[Provided data — start]

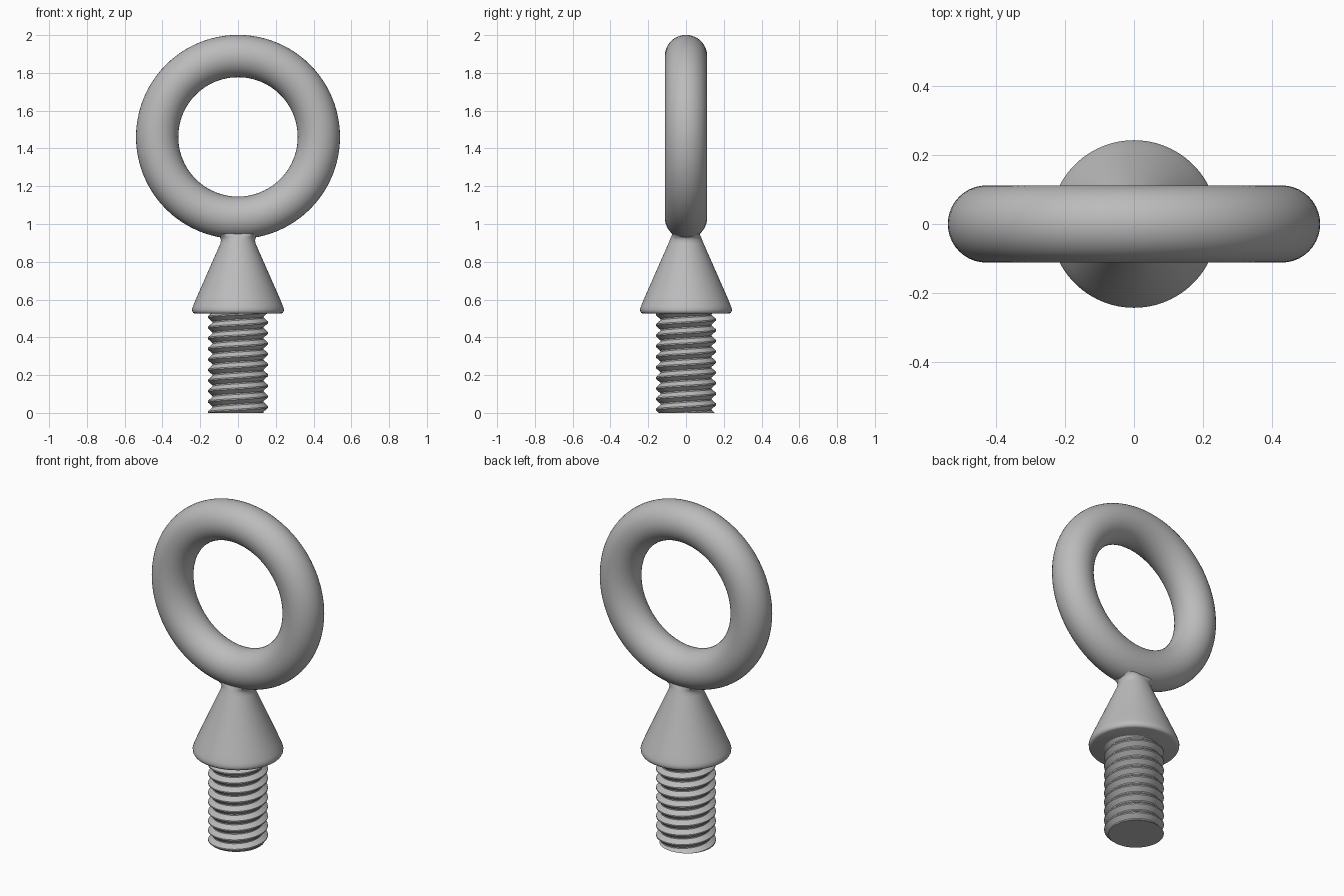
import bpy, bmesh, math
from mathutils import Vector

if "Cube" in bpy.data.objects:
    bpy.data.objects.remove(bpy.data.objects["Cube"])

RING_Z, RING_R, BAR_R = 1.461, 0.428, 0.112
COLLAR_Z = 0.525
SHANK_ROOT, SHANK_CREST, PITCH = 0.136, 0.16, 0.056
SEGS = 96

steel = bpy.data.materials.new("grey steel")
steel.use_nodes = True
GREY = (0.5, 0.5, 0.5, 1)
steel.diffuse_color = GREY
steel.node_tree.nodes["Principled BSDF"].inputs["Base Color"].default_value = GREY


def finish(obj, angle):
    obj.data.materials.append(steel)
    bpy.ops.object.select_all(action="DESELECT")
    obj.select_set(True)
    bpy.context.view_layer.objects.active = obj
    bpy.ops.object.shade_smooth_by_angle(angle=math.radians(angle))


def from_bmesh(name, bm, angle):
    bmesh.ops.recalc_face_normals(bm, faces=bm.faces)
    mesh = bpy.data.meshes.new(name)
    bm.to_mesh(mesh)
    bm.free()
    obj = bpy.data.objects.new(name, mesh)
    bpy.context.collection.objects.link(obj)
    finish(obj, angle)


def skin(bm, rings, cap_ends):
    """Join successive closed rings of vertices with quads."""
    for low, high in zip(rings, rings[1:]):
        for i in range(len(low)):
            j = (i + 1) % len(low)
            bm.faces.new((low[i], low[j], high[j], high[i]))
    if cap_ends:
        bm.faces.new(rings[0])
        bm.faces.new(rings[-1])


# Lifting ring
bpy.ops.mesh.primitive_torus_add(
    major_radius=RING_R, minor_radius=BAR_R, major_segments=SEGS,
    minor_segments=40, location=(0, 0, RING_Z), rotation=(math.pi / 2, 0, 0))
ring = bpy.context.object
ring.name = "lifting_ring"
finish(ring, 60)

# Conical collar: radius, height, and sideways flare where it blends into the ring
profile = [
    (0.228, COLLAR_Z, 0), (0.237, 0.529, 0), (0.242, 0.538, 0),
    (0.243, 0.55, 0), (0.238, 0.566, 0), (0.224, 0.60, 0),
    (0.094, 0.895, 0), (0.086, 0.915, 0.004), (0.08, 0.93, 0.015),
    (0.073, 0.945, 0.045), (0.06, 0.97, 0.06),
]
bm = bmesh.new()
rings = []
for r, z, flare in profile:
    loop = []
    for i in range(SEGS):
        a = math.tau * i / SEGS
        rad = r + flare * math.cos(a) ** 2
        loop.append(bm.verts.new((rad * math.cos(a), rad * math.sin(a), z)))
    rings.append(loop)
skin(bm, rings, True)
from_bmesh("conical_collar", bm, 40)

# Threaded shank: a zigzag profile climbing one pitch per turn, trimmed flat
bm = bmesh.new()
tooth = [(SHANK_ROOT, 0.0), (SHANK_ROOT, 0.12), (SHANK_CREST, 0.5),
         (SHANK_CREST, 0.62)]
turns = math.ceil(COLLAR_Z / PITCH) + 3
columns = []
for i in range(SEGS + 1):
    a = math.tau * i / SEGS
    columns.append([
        bm.verts.new((r * math.cos(a), r * math.sin(a),
                      PITCH * (t - 2 + h + i / SEGS)))
        for t in range(turns) for r, h in tooth])
for left, right in zip(columns, columns[1:]):
    for k in range(len(left) - 1):
        bm.faces.new((left[k], right[k], right[k + 1], left[k + 1]))
bmesh.ops.remove_doubles(bm, verts=bm.verts, dist=1e-5)
for height, up in ((0, -1), (COLLAR_Z + 0.005, 1)):
    cut = bmesh.ops.bisect_plane(
        bm, geom=bm.verts[:] + bm.edges[:] + bm.faces[:],
        plane_co=Vector((0, 0, height)), plane_no=Vector((0, 0, up)),
        clear_outer=True)
    rim = [e for e in cut["geom_cut"] if isinstance(e, bmesh.types.BMEdge)]
    bmesh.ops.holes_fill(bm, edges=rim, sides=0)
from_bmesh("threaded_shank", bm, 30)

[Provided data — finish]

What you are asked to do :: Please retype the data exactly, but do not carry over any picture.

Task result ::
import bpy, bmesh, math
from mathutils import Vector

if "Cube" in bpy.data.objects:
    bpy.data.objects.remove(bpy.data.objects["Cube"])

RING_Z, RING_R, BAR_R = 1.461, 0.428, 0.112
COLLAR_Z = 0.525
SHANK_ROOT, SHANK_CREST, PITCH = 0.136, 0.16, 0.056
SEGS = 96

steel = bpy.data.materials.new("grey steel")
steel.use_nodes = True
GREY = (0.5, 0.5, 0.5, 1)
steel.diffuse_color = GREY
steel.node_tree.nodes["Principled BSDF"].inputs["Base Color"].default_value = GREY


def finish(obj, angle):
    obj.data.materials.append(steel)
    bpy.ops.object.select_all(action="DESELECT")
    obj.select_set(True)
    bpy.context.view_layer.objects.active = obj
    bpy.ops.object.shade_smooth_by_angle(angle=math.radians(angle))


def from_bmesh(name, bm, angle):
    bmesh.ops.recalc_face_normals(bm, faces=bm.faces)
    mesh = bpy.data.meshes.new(name)
    bm.to_mesh(mesh)
    bm.free()
    obj = bpy.data.objects.new(name, mesh)
    bpy.context.collection.objects.link(obj)
    finish(obj, angle)


def skin(bm, rings, cap_ends):
    """Join successive closed rings of vertices with quads."""
    for low, high in zip(rings, rings[1:]):
        for i in range(len(low)):
            j = (i + 1) % len(low)
            bm.faces.new((low[i], low[j], high[j], high[i]))
    if cap_ends:
        bm.faces.new(rings[0])
        bm.faces.new(rings[-1])


# Lifting ring
bpy.ops.mesh.primitive_torus_add(
    major_radius=RING_R, minor_radius=BAR_R, major_segments=SEGS,
    minor_segments=40, location=(0, 0, RING_Z), rotation=(math.pi / 2, 0, 0))
ring = bpy.context.object
ring.name = "lifting_ring"
finish(ring, 60)

# Conical collar: radius, height, and sideways flare where it blends into the ring
profile = [
    (0.228, COLLAR_Z, 0), (0.237, 0.529, 0), (0.242, 0.538, 0),
    (0.243, 0.55, 0), (0.238, 0.566, 0), (0.224, 0.60, 0),
    (0.094, 0.895, 0), (0.086, 0.915, 0.004), (0.08, 0.93, 0.015),
    (0.073, 0.945, 0.045), (0.06, 0.97, 0.06),
]
bm = bmesh.new()
rings = []
for r, z, flare in profile:
    loop = []
    for i in range(SEGS):
        a = math.tau * i / SEGS
        rad = r + flare * math.cos(a) ** 2
        loop.append(bm.verts.new((rad * math.cos(a), rad * math.sin(a), z)))
    rings.append(loop)
skin(bm, rings, True)
from_bmesh("conical_collar", bm, 40)

# Threaded shank: a zigzag profile climbing one pitch per turn, trimmed flat
bm = bmesh.new()
tooth = [(SHANK_ROOT, 0.0), (SHANK_ROOT, 0.12), (SHANK_CREST, 0.5),
         (SHANK_CREST, 0.62)]
turns = math.ceil(COLLAR_Z / PITCH) + 3
columns = []
for i in range(SEGS + 1):
    a = math.tau * i / SEGS
    columns.append([
        bm.verts.new((r * math.cos(a), r * math.sin(a),
                      PITCH * (t - 2 + h + i / SEGS)))
        for t in range(turns) for r, h in tooth])
for left, right in zip(columns, columns[1:]):
    for k in range(len(left) - 1):
        bm.faces.new((left[k], right[k], right[k + 1], left[k + 1]))
bmesh.ops.remove_doubles(bm, verts=bm.verts, dist=1e-5)
for height, up in ((0, -1), (COLLAR_Z + 0.005, 1)):
    cut = bmesh.ops.bisect_plane(
        bm, geom=bm.verts[:] + bm.edges[:] + bm.faces[:],
        plane_co=Vector((0, 0, height)), plane_no=Vector((0, 0, up)),
        clear_outer=True)
    rim = [e for e in cut["geom_cut"] if isinstance(e, bmesh.types.BMEdge)]
    bmesh.ops.holes_fill(bm, edges=rim, sides=0)
from_bmesh("threaded_shank", bm, 30)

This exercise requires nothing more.